(Pictures paired with source code)

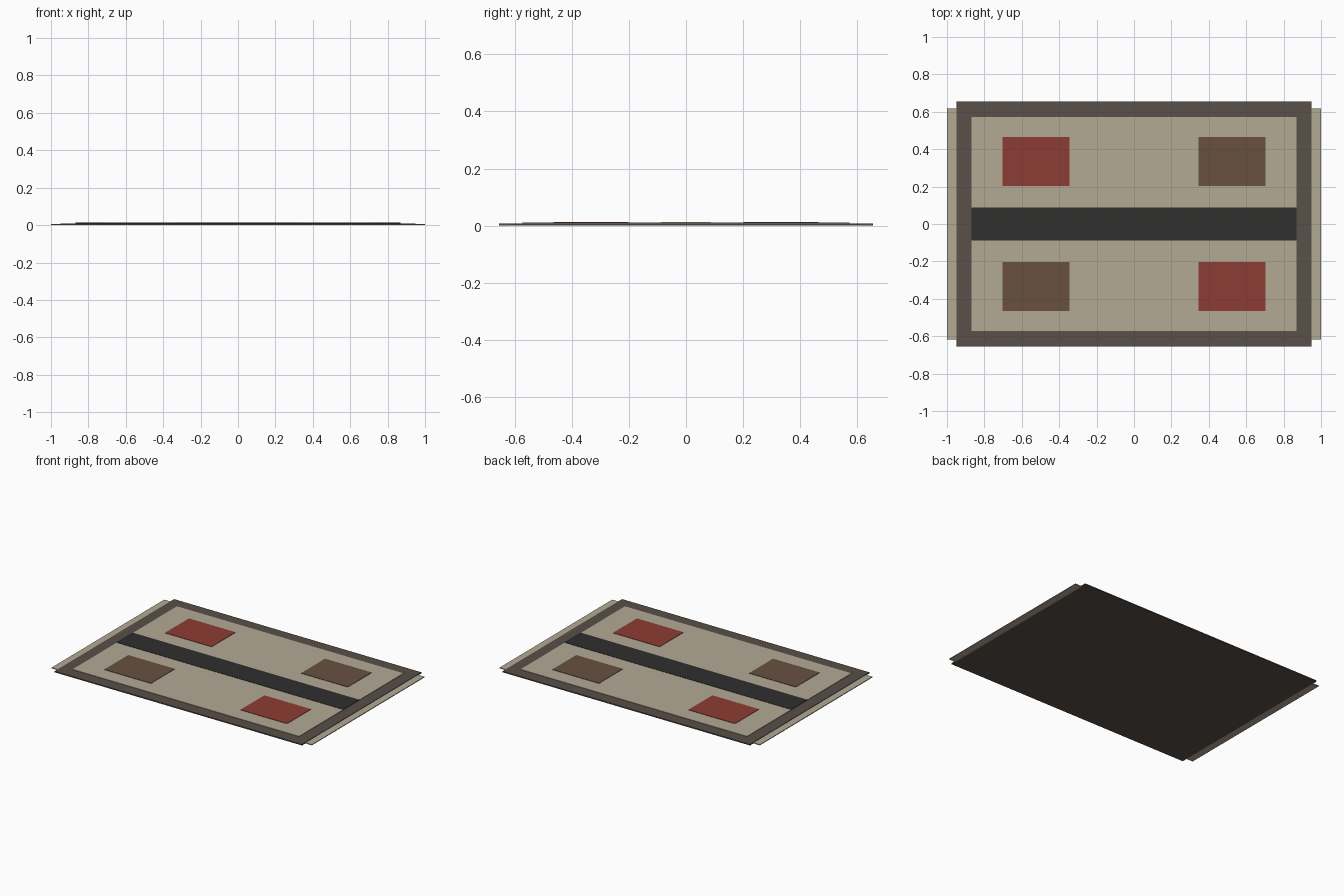
import bpy
import bmesh
from mathutils import Matrix, Vector

if "Cube" in bpy.data.objects:
    bpy.data.objects.remove(bpy.data.objects["Cube"])


def material(name, rgb):
    m = bpy.data.materials.new(name)
    m.diffuse_color = (*rgb, 1)
    m.use_nodes = True
    m.node_tree.nodes["Principled BSDF"].inputs["Base Color"].default_value = m.diffuse_color
    return m


CREAM = material("cream_wool", (0.45, 0.40, 0.30))
DARK = material("dark_border", (0.10, 0.08, 0.065))
BLACK = material("charcoal", (0.03, 0.029, 0.028))
RED = material("red_wool", (0.27, 0.045, 0.035))
BROWN = material("brown_wool", (0.14, 0.082, 0.053))


def slab(name, x, y, z, mat):
    """Flat box spanning the given (min, max) ranges."""
    size = [r[1] - r[0] for r in (x, y, z)]
    mid = Vector([(r[0] + r[1]) / 2 for r in (x, y, z)])
    bm = bmesh.new()
    bmesh.ops.create_cube(bm, size=1, matrix=Matrix.Translation(mid) @ Matrix.Diagonal((*size, 1)))
    mesh = bpy.data.meshes.new(name)
    bm.to_mesh(mesh)
    bm.free()
    mesh.materials.append(mat)
    bpy.context.collection.objects.link(bpy.data.objects.new(name, mesh))


# Stacked rug layers
slab("rug_border", (-0.95, 0.95), (-0.655, 0.655), (0, 0.008), DARK)
slab("rug_field", (-0.87, 0.87), (-0.573, 0.573), (0.008, 0.011), CREAM)
slab("centre_stripe", (-0.87, 0.87), (-0.088, 0.088), (0.011, 0.013), BLACK)

# Fringe strips at both ends
slab("fringe_left", (-1.0, -0.95), (-0.618, 0.618), (0, 0.005), CREAM)
slab("fringe_right", (0.95, 1.0), (-0.618, 0.618), (0, 0.005), CREAM)

# Four corner patches, colours alternating diagonally
for sx, side in ((-1, "left"), (1, "right")):
    for sy, end in ((-1, "front"), (1, "back")):
        cx, cy = sx * 0.523, sy * 0.333
        slab(f"patch_{end}_{side}", (cx - 0.179, cx + 0.179), (cy - 0.131, cy + 0.131),
             (0.011, 0.0135), RED if sx * sy < 0 else BROWN)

**EXERCISE AIM**
Take the records above and return, word for word, only the lines that fall from the line with "mid = Vector([(r[0]" to the line with "cx, cy = sx * 0.523, sy * 0.333", both of them included.

**ANSWER SECTION**
    mid = Vector([(r[0] + r[1]) / 2 for r in (x, y, z)])
    bm = bmesh.new()
    bmesh.ops.create_cube(bm, size=1, matrix=Matrix.Translation(mid) @ Matrix.Diagonal((*size, 1)))
    mesh = bpy.data.meshes.new(name)
    bm.to_mesh(mesh)
    bm.free()
    mesh.materials.append(mat)
    bpy.context.collection.objects.link(bpy.data.objects.new(name, mesh))


# Stacked rug layers
slab("rug_border", (-0.95, 0.95), (-0.655, 0.655), (0, 0.008), DARK)
slab("rug_field", (-0.87, 0.87), (-0.573, 0.573), (0.008, 0.011), CREAM)
slab("centre_stripe", (-0.87, 0.87), (-0.088, 0.088), (0.011, 0.013), BLACK)

# Fringe strips at both ends
slab("fringe_left", (-1.0, -0.95), (-0.618, 0.618), (0, 0.005), CREAM)
slab("fringe_right", (0.95, 1.0), (-0.618, 0.618), (0, 0.005), CREAM)

# Four corner patches, colours alternating diagonally
for sx, side in ((-1, "left"), (1, "right")):
    for sy, end in ((-1, "front"), (1, "back")):
        cx, cy = sx * 0.523, sy * 0.333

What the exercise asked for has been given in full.